Anyone Can Access the Dark Web
You would think that it would be difficult to access the Dark Web, but in all actuality, it’s quite easy. You only have to download a couple pieces of software. Why would you want to access it, though? Surprisingly enough, the Dark Web is teeming with legitimate purpose. Some web companies have a big presence on it, while others–typically journalists and others who deal with sensitive information–share knowledge across it. One of the biggest reasons, though, is a business’s IT department checking for sensitive data that has been stolen from them.
This goes without saying, but if you really want to access the Dark Web, you’ll need to do everything in your power to secure and back up any mission-critical data that you might have. You’ll be heading into some sketchy territory.
Nobody Knows Who You Are
If anything has been made clear over the past few years, there’s nothing anonymous about using the Internet. Even on the Dark Web, anonymity is an enigma. It’s true that encrypted sites that utilize the domain “.onion” can only be accessed by those who are using the Tor web browser, but by doing some digging, you can unmask just about anyone on the Dark Web. Supposedly, the FBI has malware that can track IP activity, but that’s not information we’re exactly privy to.

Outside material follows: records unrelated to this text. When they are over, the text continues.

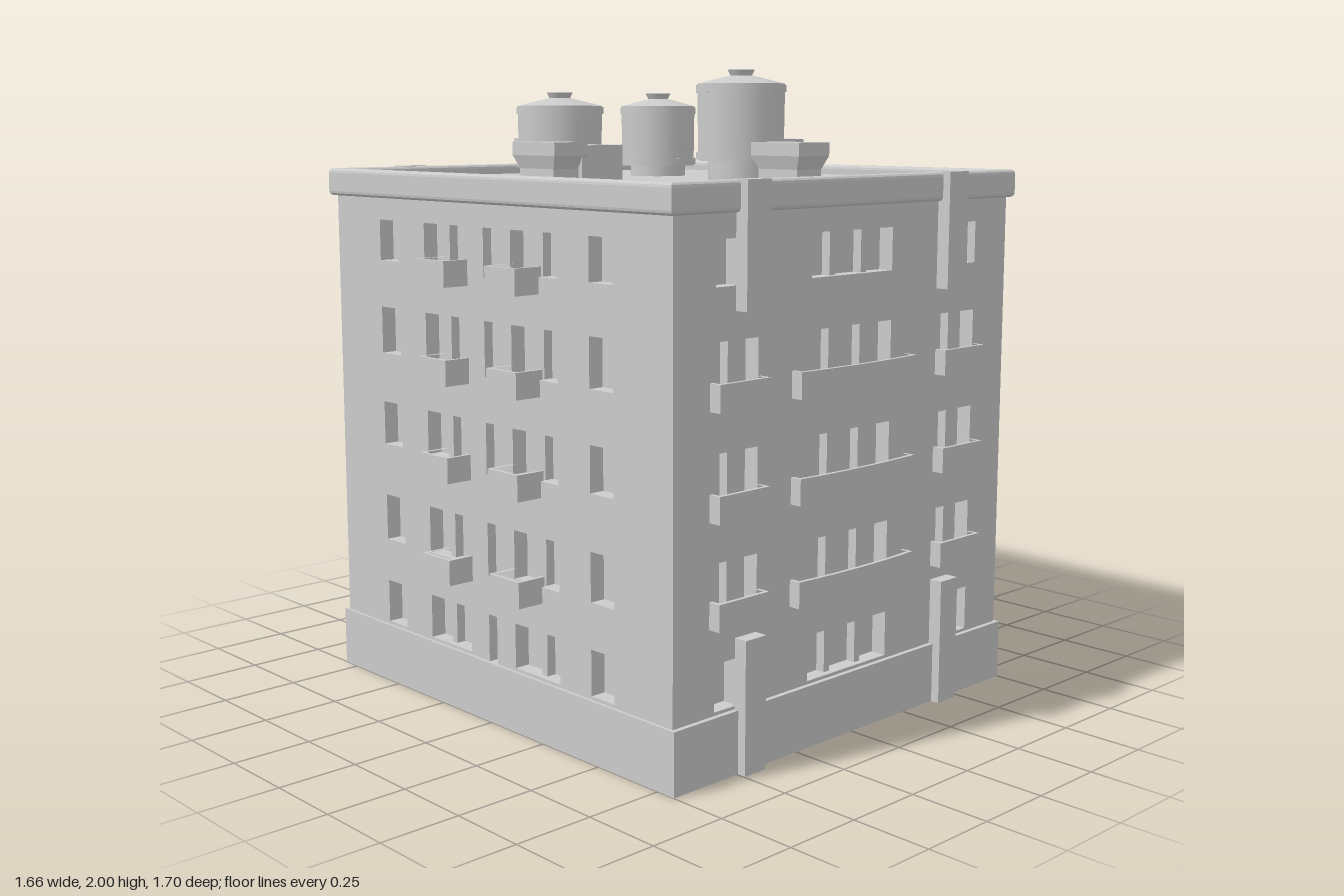
import * as THREE from 'three';

const grey = new THREE.MeshStandardMaterial({ color: 0xcccccc });
const twoSided = new THREE.MeshStandardMaterial({ color: 0xcccccc, side: THREE.DoubleSide });

// Floors: bottom and top of each window row
const ROWS = [[0.2, 0.34], [0.48, 0.63], [0.8, 0.94], [1.1, 1.25], [1.4, 1.53]];
const DEPTH = 0.06;

function add(parent, name, geometry, x = 0, y = 0, z = 0, material = grey) {
  const mesh = new THREE.Mesh(geometry, material);
  mesh.name = name;
  mesh.position.set(x, y, z);
  parent.add(mesh);
  return mesh;
}

// Box given by its extents
function block(parent, name, x0, x1, y0, y1, z0, z1) {
  return add(parent, name, new THREE.BoxGeometry(x1 - x0, y1 - y0, z1 - z0),
    (x0 + x1) / 2, (y0 + y1) / 2, (z0 + z1) / 2);
}

function rect(Type, x0, x1, y0, y1) {
  const p = new Type();
  p.moveTo(x0, y0).lineTo(x1, y0).lineTo(x1, y1).lineTo(x0, y1).closePath();
  return p;
}

// Wall with window holes and mullions; outer face at z = face
function wall(parent, name, half, face, windows) {
  const shape = rect(THREE.Shape, -half, half, 0.1, 1.64);
  for (const [x0, x1, y0, y1, mullions = []] of windows) {
    shape.holes.push(rect(THREE.Path, x0, x1, y0, y1));
    for (const m of mullions)
      block(parent, 'mullion', m - 0.012, m + 0.012, y0, y1, face - DEPTH, face - 0.02);
  }
  add(parent, name, new THREE.ExtrudeGeometry(shape, { depth: DEPTH, bevelEnabled: false }), 0, 0, face - DEPTH);
}

// Hollow balcony tray, optionally bowed outwards
function balcony(parent, x0, x1, y, h, z0, z1, bow = 0) {
  const outline = (Type, t) => {
    const p = new Type(), edge = z1 - bow - t;
    p.moveTo(x0 + t, -z0).lineTo(x1 - t, -z0).lineTo(x1 - t, -edge);
    p.quadraticCurveTo((x0 + x1) / 2, -(edge + 2 * bow), x0 + t, -edge);
    p.closePath();
    return p;
  };
  const rail = outline(THREE.Shape, 0);
  rail.holes.push(outline(THREE.Path, 0.012));
  const floor = outline(THREE.Shape, 0);
  for (const [name, shape, depth] of [['balconyRail', rail, h], ['balconyFloor', floor, 0.02]]) {
    const g = new THREE.ExtrudeGeometry(shape, { depth, bevelEnabled: false, curveSegments: 8 });
    g.rotateX(-Math.PI / 2);
    add(parent, name, g, 0, y, 0);
  }
}

// Long facade with three window bays, balconies and pilasters
function longFacade(name) {
  const g = new THREE.Group();
  g.name = name;
  const windows = [];
  ROWS.forEach(([y0, y1], i) => {
    const outer = i === 0 || i === 4;
    windows.push([-0.19, 0.17, y0, y1, [-0.08, 0.06]]);
    windows.push(outer ? [-0.58, -0.49, y0, y1] : [-0.59, -0.41, y0, y1, [-0.5]]);
    windows.push(outer ? [0.48, 0.58, y0, y1] : [0.4, 0.58, y0, y1, [0.49]]);
  });
  wall(g, 'longWall', 0.74, 0.8, windows);
  for (const y of [0.445, 0.75, 1.06]) {
    balcony(g, -0.27, 0.25, y, 0.08, 0.79, 0.85, 0.012);
    balcony(g, -0.6, -0.4, y, 0.08, 0.79, 0.84);
    balcony(g, 0.39, 0.59, y, 0.08, 0.79, 0.84);
  }
  for (const x of [-0.455, 0.435]) {
    block(g, 'upperPilaster', x - 0.047, x + 0.047, 1.33, 1.69, 0.79, 0.843);
    block(g, 'lowerPilaster', x - 0.042, x + 0.042, 0, 0.4, 0.79, 0.843);
  }
  return g;
}

// Short facade, drawn facing +z and then turned to the side
function sideFacade(name) {
  const g = new THREE.Group();
  g.name = name;
  const windows = [];
  ROWS.forEach(([y0, y1], i) => {
    for (const s of [-1, 1]) {
      const span = (a, b) => (s > 0 ? [a, b] : [-b, -a]);
      windows.push([...span(0.46, 0.56), y0, y1]);
      windows.push([...span(0.11, 0.32), y0, y1, [s * 0.225]]);
      if (i > 0) balcony(g, ...span(0.1, 0.24), y0 - 0.05, 0.08, 0.73, 0.828);
    }
    windows.push([-0.02, 0.02, y0 - 0.02, y1]);
  });
  wall(g, 'sideWall', 0.745, 0.74, windows);
  return g;
}

// Round water tank on a narrower stand, with a low conical lid and cap
function waterTank(x, z, r, bottom, top) {
  const g = new THREE.Group();
  g.name = 'waterTank';
  g.position.set(x, 0, z);
  const h = top - bottom;
  const stand = new THREE.CylinderGeometry(r * 0.72, r * 0.72, bottom - 1.6, 16);
  add(g, 'tankStand', stand, 0, (bottom + 1.6) / 2, 0);
  add(g, 'tankBody', new THREE.CylinderGeometry(r * 0.97, r * 0.95, h, 20), 0, bottom + h / 2, 0);
  for (const y of [bottom + 0.015, top - 0.015])
    add(g, 'tankHoop', new THREE.CylinderGeometry(r, r, 0.022, 20), 0, y, 0);
  add(g, 'tankLid', new THREE.CylinderGeometry(r * 0.25, r * 0.97, 0.025, 20), 0, top + 0.0125, 0);
  add(g, 'tankCap', new THREE.CylinderGeometry(0.042, 0.03, 0.025, 8), 0, top + 0.03, 0);
  return g;
}

// Roof vent whose shaft flares out below a flat top
function vent(parent, x, z, w, d) {
  const g = new THREE.BoxGeometry(w, 0.16, d, 1, 4, 1).toNonIndexed();
  const p = g.attributes.position;
  for (let i = 0; i < p.count; i++) {
    const s = p.getY(i) > 0.03 ? 1 : 0.8;
    p.setX(i, p.getX(i) * s);
    p.setZ(i, p.getZ(i) * s);
  }
  g.computeVertexNormals();
  add(parent, 'roofVent', g, x, 1.7, z);
}

export function createModel() {
  const model = new THREE.Group();
  model.name = 'apartmentBuilding';

  // Core behind the windows, plinth and roof deck
  block(model, 'core', -0.69, 0.69, 0.02, 1.645, -0.75, 0.75);
  block(model, 'plinth', -0.75, 0.75, 0, 0.19, -0.815, 0.815);
  block(model, 'roofDeck', -0.735, 0.735, 1.6, 1.655, -0.79, 0.79);

  // Facades
  const front = longFacade('frontFacade');
  const back = longFacade('backFacade');
  back.rotation.y = Math.PI;
  const left = sideFacade('leftFacade');
  left.rotation.y = Math.PI / 2;
  const right = sideFacade('rightFacade');
  right.rotation.y = -Math.PI / 2;
  model.add(front, back, left, right);

  // Rounded parapet around the roof
  const rim = rect(THREE.Shape, -0.75, 0.75, -0.805, 0.805);
  rim.holes.push(rect(THREE.Path, -0.73, 0.73, -0.775, 0.775));
  const parapet = new THREE.ExtrudeGeometry(rim, {
    depth: 0.06, bevelThickness: 0.014, bevelSize: 0.012, bevelSegments: 3,
  });
  parapet.rotateX(-Math.PI / 2);
  add(model, 'parapet', parapet, 0, 1.614, 0);

  // Water tanks
  model.add(
    waterTank(0.035, 0.295, 0.142, 1.72, 1.957),
    waterTank(-0.215, -0.285, 0.142, 1.69, 1.89),
    waterTank(0.21, -0.27, 0.13, 1.69, 1.89),
  );

  // Roof vents, one with an open duct beside it
  vent(model, -0.01, -0.605, 0.135, 0.195);
  vent(model, -0.005, 0.54, 0.135, 0.195);
  vent(model, 0.48, 0, 0.13, 0.2);
  vent(model, -0.495, 0, 0.13, 0.2);
  block(model, 'ductFront', -0.45, -0.285, 1.64, 1.77, 0.07, 0.097);
  block(model, 'ductSide', -0.315, -0.285, 1.64, 1.77, -0.065, 0.08);
  return model;
}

TechRepublic explains how Tor masks the identity of users while on the Dark Web: “Tor works by creating a secure connection between the user’s web browser and a network of machines, then tossing the originating IP address through several disparate relay points within the network. In theory, these “onion layers” mask the browser’s point of origination.”

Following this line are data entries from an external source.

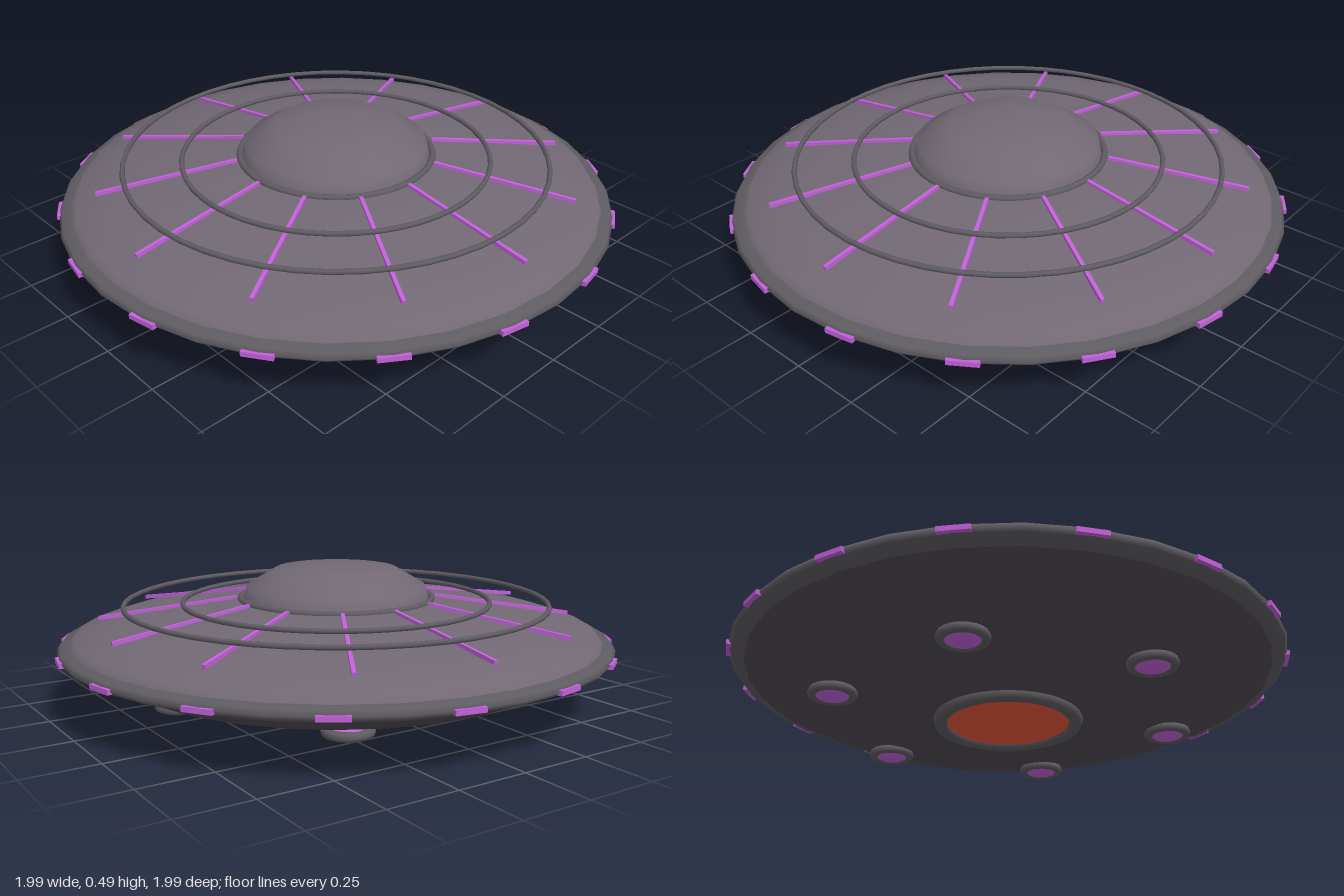
import * as THREE from 'three';

const SIDES = 32;

function material(name, color) {
  const m = new THREE.MeshStandardMaterial({ color });
  m.name = name;
  return m;
}

// Surface of revolution; points run from low to high on the outer side
function lathe(points, sides = SIDES) {
  return new THREE.LatheGeometry(points.map(([r, y]) => new THREE.Vector2(r, y)), sides);
}

function flatTorus(radius, tube, sides = 48) {
  return new THREE.TorusGeometry(radius, tube, 8, sides).rotateX(Math.PI / 2);
}

export function createModel() {
  const model = new THREE.Group();
  model.name = 'flyingSaucer';

  const hullMat = material('hull grey', 0x716873);
  const underMat = material('underside grey', 0x514b53);
  const trimMat = material('trim grey', 0x5e5b61);
  const lightMat = material('violet light', 0xc260da);
  const glowMat = material('orange glow', 0xe8573a);

  function add(name, geometry, mat, parent = model) {
    const mesh = new THREE.Mesh(geometry, mat);
    mesh.name = name;
    parent.add(mesh);
    return mesh;
  }

  // Place copies of a part evenly round the vertical axis
  function around(name, count, offset, build) {
    for (let i = 0; i < count; i++) {
      const g = new THREE.Group();
      g.name = name;
      g.rotation.y = ((i + offset) / count) * Math.PI * 2;
      build(g);
      model.add(g);
    }
  }

  // Saucer body
  add('upperHull', lathe([
    [0.957, 0.228], [0.935, 0.26], [0.82, 0.297], [0.7, 0.319],
    [0.55, 0.341], [0.36, 0.368], [0, 0.38],
  ]), hullMat);
  add('lowerHull', lathe([
    [0, 0.036], [0.2, 0.038], [0.38, 0.046], [0.6, 0.075], [0.78, 0.112], [0.97, 0.202],
  ]), underMat);
  add('rim', lathe([
    [0.94, 0.184], [0.985, 0.202], [0.995, 0.215], [0.985, 0.232], [0.95, 0.239],
  ]), trimMat);

  // Dome and its collar
  add('dome', lathe([
    [0.34, 0.36], [0.325, 0.415], [0.22, 0.477], [0.1, 0.491], [0, 0.495],
  ]), hullMat);
  add('domeCollar', flatTorus(0.347, 0.012), trimMat);
  model.getObjectByName('domeCollar').position.y = 0.37;

  // Thin level rings over the upper hull
  for (const [name, radius, y] of [['outerRing', 0.763, 0.357], ['innerRing', 0.555, 0.36]]) {
    add(name, flatTorus(radius, 0.009), trimMat).position.y = y;
  }

  // Radial light strips, sloping with the hull
  const strip = new THREE.BoxGeometry(0.505, 0.014, 0.013);
  around('lightStrip', 12, 0, (g) => {
    const mesh = add('strip', strip, lightMat, g);
    mesh.position.set(0.61, 0.336, 0);
    mesh.rotation.z = -Math.atan(0.143);
  });

  // Lights along the rim
  const rimLight = new THREE.BoxGeometry(0.03, 0.017, 0.1);
  around('rimLight', 16, 0.5, (g) => {
    add('lamp', rimLight, lightMat, g).position.set(0.985, 0.213, 0);
  });

  // Underside pods: ring with a shallow lens
  const podRing = flatTorus(0.07, 0.017, 24);
  const lens = new THREE.SphereGeometry(0.064, 24, 12).scale(1, 0.42, 1);
  around('underPod', 6, 0, (g) => {
    add('podRing', podRing, trimMat, g).position.set(0.63, 0.062, 0);
    add('podLens', lens, lightMat, g).position.set(0.63, 0.064, 0);
  });

  // Central emitter
  add('emitterRing', flatTorus(0.241, 0.027), trimMat).position.y = 0.036;
  add('emitterLens', new THREE.SphereGeometry(0.222, 32, 16).scale(1, 0.16, 1), glowMat)
    .position.y = 0.036;

  return model;
}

The lesson: even with Tor and SSL, nobody is safe and secure on the Dark Web.
The Dark Web Is Bigger Than You Think
Even without the Dark Web’s biggest market, Silk Road, the deep dark Internet still has plenty of marketplaces that have sprung up in its absence. Illegal eCommerce is still a major concern, especially because user interfaces have become more streamlined to the point where basically anyone can purchase stolen financial credentials or personally identifiable information. Additionally, in the wake of this surge of illegal online activity, many reputable vendors have introduced services that can help users identify if their credentials have been stolen and put up for sale on the Dark Web. Some even offer security services and threat mitigation for those who do want to navigate the Dark Web, for whatever reason.
The Dark Web Isn’t All Illegal, or Disturbing, or Both

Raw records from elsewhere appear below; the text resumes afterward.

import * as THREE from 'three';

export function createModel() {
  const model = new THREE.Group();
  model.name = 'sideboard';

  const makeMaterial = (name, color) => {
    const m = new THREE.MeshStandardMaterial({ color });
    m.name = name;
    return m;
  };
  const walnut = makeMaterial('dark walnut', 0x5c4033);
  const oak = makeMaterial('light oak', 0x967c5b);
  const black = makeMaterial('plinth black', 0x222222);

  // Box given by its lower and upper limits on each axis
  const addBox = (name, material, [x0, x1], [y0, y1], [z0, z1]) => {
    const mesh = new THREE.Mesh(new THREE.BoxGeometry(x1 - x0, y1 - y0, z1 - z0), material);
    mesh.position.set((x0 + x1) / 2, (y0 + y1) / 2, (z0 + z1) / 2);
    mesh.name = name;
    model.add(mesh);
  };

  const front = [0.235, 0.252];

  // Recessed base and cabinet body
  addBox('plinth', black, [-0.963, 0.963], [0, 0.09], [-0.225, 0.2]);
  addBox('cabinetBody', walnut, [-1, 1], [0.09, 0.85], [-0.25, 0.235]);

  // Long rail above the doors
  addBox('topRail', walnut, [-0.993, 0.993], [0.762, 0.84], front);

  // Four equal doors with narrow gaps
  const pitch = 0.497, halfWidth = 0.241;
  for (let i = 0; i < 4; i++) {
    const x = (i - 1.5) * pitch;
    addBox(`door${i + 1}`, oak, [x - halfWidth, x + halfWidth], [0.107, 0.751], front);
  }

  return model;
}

Believe it or not, the Dark Web is filled with more than just illegal content and sketchy marketplaces. Surprisingly enough, the Dark Web has quite a few features that can be found on the surface web. Facebook’s Dark Web site is quite popular, sporting over 1 million visitors every month. There’s also a search engine called Not Evil that’s similar to Google, and Deep Web Radio, that works like any music streaming service. There’s even OnionWallet, a bitcoin wallet service where we suspect you would need to go in order to convert real-world dollars into cryptocurrency.
Of course, the danger of using the Dark Web cannot be underestimated. It might be accessible for users, but that doesn’t mean that you should allow them to go there. The Dark Web is, by far, too dangerous for the average office worker to navigate. A content management system can keep your employees from visiting dangerous websites that could either land themselves or your business into hot water. But, we think the thing you have to worry about the most is the loss of productivity that comes with it. To learn more, reach out to us at (416) 256-9928.